Having first met while working on the ships 25 years ago the two men reconnected in recent years and, having now retired, decided to put their love of all things maritime to good use. Thus began years of painstaking research and fact-finding with both men determined to ensure their book would be the definitive edition of this snapshot in time.

And while they managed to source images of many of the more well-known ships to dock in the county there were many which had never been pictured. However, the duo had an ace up their sleeve.

'Brian would be the foremost maritime artist in Ireland,' says Jack as he leafs through the countless drawings done by his co-author each adding to the already considerable number of black and white and colour photos in the book.

'They took four or five days to do each,' Brian explains. 'Rather than just use my imagination I would have researched where and when the ship was built, its background, where it was docking, what that area was like at the time, whether it was the Bosphorous or wherever.'

The result is a mammoth hardback book containing 460 odd pages and hundreds of images and drawings. But this is not just a picture-book. Accompanying each image, each drawing, are details of each ship; its history, the kind of cargo it took, its sailing patterns, crew, and so on.

Indeed in some cases Jack and Brian were able to uncover more than just the bare details of a ship. Real-life accounts of life at sea are documented throughout the tome, the exploits of sailors and the hardships they faced during arduous journeys across Europe, from Gibraltar to Malta, through the Mediterranean, Constantinople and then up the Danube towards the Romanian port of Galati, a stop which involved hauling the ship ashore, which sometimes took weeks of hard, unyielding graft.

Yet some of the ships which docked in the county weren't always that welcome. 'There was a ship called The Forth which brought cholera to Wexford,' Jack reveals. 'It practically decimated the town.'

Born and bred in Maudlintown, Jack says ships and sailors were simply part of life when he was growing up.

'In the Faythe, Maudlintown, Williamstown, when I was growing up, those places were full of seamen, you'd see them every day. And all of those men all sailed on these ships.'

And Brian says those ties to the oceans are still present in virtually every corner of the county.
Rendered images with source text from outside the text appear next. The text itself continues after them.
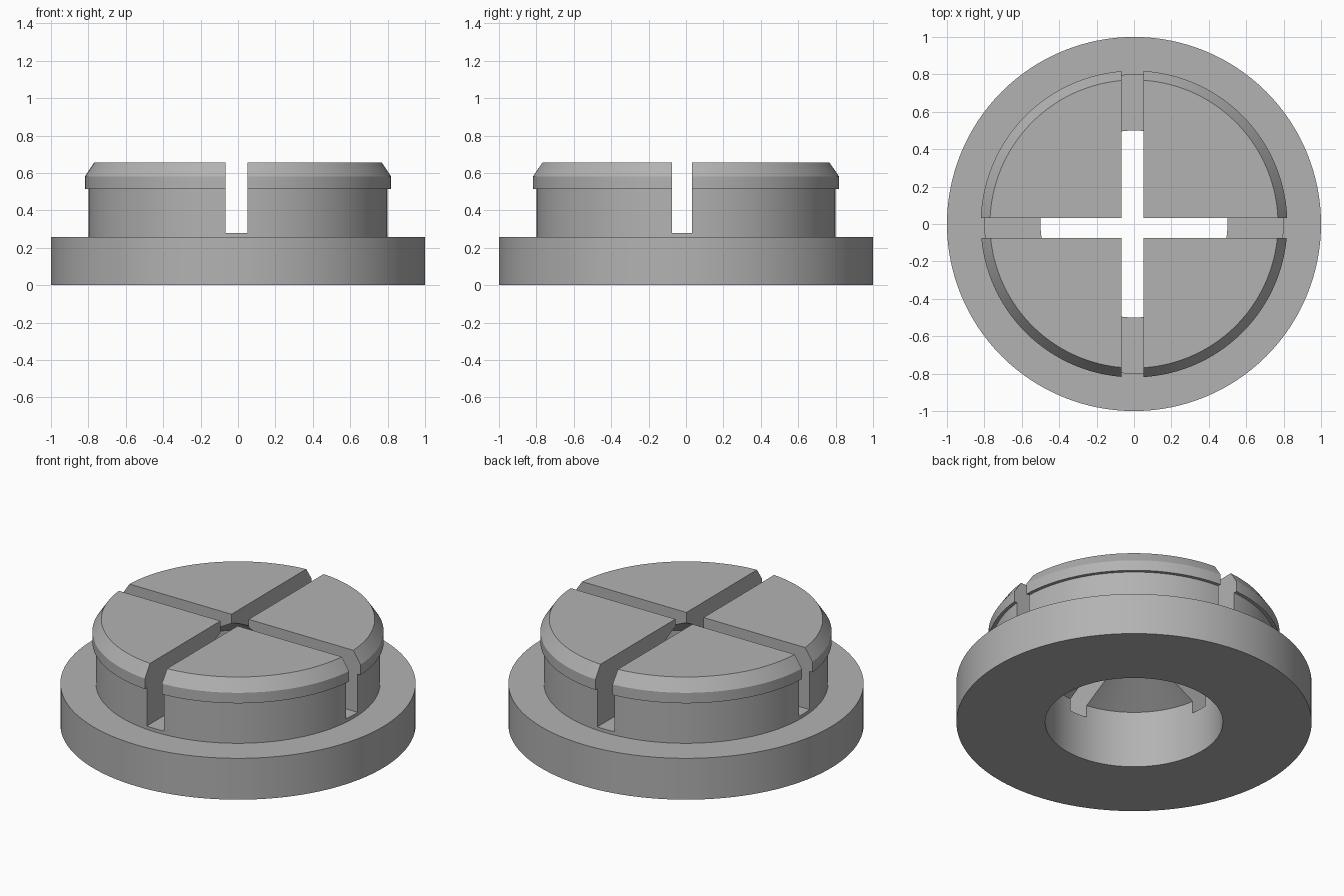
import bpy
import bmesh
from math import tan, radians, tau
from mathutils import Matrix, Vector

cube = bpy.data.objects.get("Cube")
if cube:
    bpy.data.objects.remove(cube, do_unlink=True)

# Plain grey material
grey = bpy.data.materials.new("plain_grey")
grey.use_nodes = True
colour = (0.45, 0.45, 0.45, 1)
grey.diffuse_color = colour
grey.node_tree.nodes["Principled BSDF"].inputs["Base Color"].default_value = colour

SIDES = 128
BORE, BORE_TOP = 0.5, 0.353
TOP = 0.655


def add_object(name, bm):
    bmesh.ops.recalc_face_normals(bm, faces=bm.faces)
    mesh = bpy.data.meshes.new(name)
    bm.to_mesh(mesh)
    bm.free()
    mesh.materials.append(grey)
    obj = bpy.data.objects.new(name, mesh)
    bpy.context.collection.objects.link(obj)
    return obj


def lathe(name, profile):
    bm = bmesh.new()
    verts = [bm.verts.new((r, 0, z)) for r, z in profile]
    edges = [bm.edges.new(pair) for pair in zip(verts, verts[1:])]
    bmesh.ops.spin(bm, geom=verts + edges, cent=(0, 0, 0), axis=(0, 0, 1),
                   angle=tau, steps=SIDES, use_duplicate=False)
    bmesh.ops.remove_doubles(bm, verts=bm.verts, dist=0.0001)
    return add_object(name, bm)


def box(name, low, high):
    low, high = Vector(low), Vector(high)
    bm = bmesh.new()
    matrix = Matrix.Translation((low + high) / 2) @ Matrix.Diagonal((*(high - low), 1))
    bmesh.ops.create_cube(bm, size=1, matrix=matrix)
    return add_object(name, bm)


# Flanged plug with a snap lip and a blind bore ending in a drill-point cone
apex = BORE_TOP + BORE * tan(radians(30))
plug = lathe("flanged_snap_plug", [
    (0, apex), (BORE, BORE_TOP), (BORE, 0),
    (1, 0), (1, 0.257), (0.8, 0.257),
    (0.8, 0.515), (0.82, 0.515), (0.82, 0.58), (0.77, TOP), (0, TOP)])

# Crossed slots that split the head into four quadrants
slots = [box("slot_front_to_back", (-0.068, -1.2, 0.278), (0.05, 1.2, 1)),
         box("slot_side_to_side", (-1.2, -0.075, 0.278), (1.2, 0.033, 1))]
bpy.ops.object.select_all(action="DESELECT")
plug.select_set(True)
bpy.context.view_layer.objects.active = plug
for slot in slots:
    cut = plug.modifiers.new(slot.name, "BOOLEAN")
    cut.operation = "DIFFERENCE"
    cut.solver = "EXACT"
    cut.object = slot
    bpy.ops.object.modifier_apply(modifier=cut.name)
    bpy.data.objects.remove(slot, do_unlink=True)

bpy.ops.object.shade_smooth_by_angle(angle=radians(25))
'There isn't a house in Wexford which doesn't have some sort of connection with the sea, whether its an uncle, aunt, grandparent, if you go back far enough there's someone in every family,' he says.

Featuring ships which docked in Wexford, New Ross, Enniscorthy, Courtown, Kilmore, Rosslare and virtually ever inlet or jetty across the coast the book will officially be launched in Wexford County Library on Thursday, December 12 by Captain Sean Boyce of Stena Europort.

It will retail at €30 and will be available for purchase in the Book Centre in Wexford and Waterford, the Dunbrody in New Ross, as well as in the Rosslare Harbour Maritime Heritage Centre.

The two authors will host book signings in the Book Centre, Wexford on December 13 at 3.30 p.m and in the Dunbrody on December 18 from 2 to 4 p.m.

Thanking C&R Print for publishing the book, Celestine Murphy for reformatting it and their sponsors Wexford County Council, Madeleine Quirke, the Rosslare Maritime Enthusiasts, Lar Joy, Frank Ronan, Ben Radford, Dr David Dempsey and the Southend Resource Centre.

Wexford People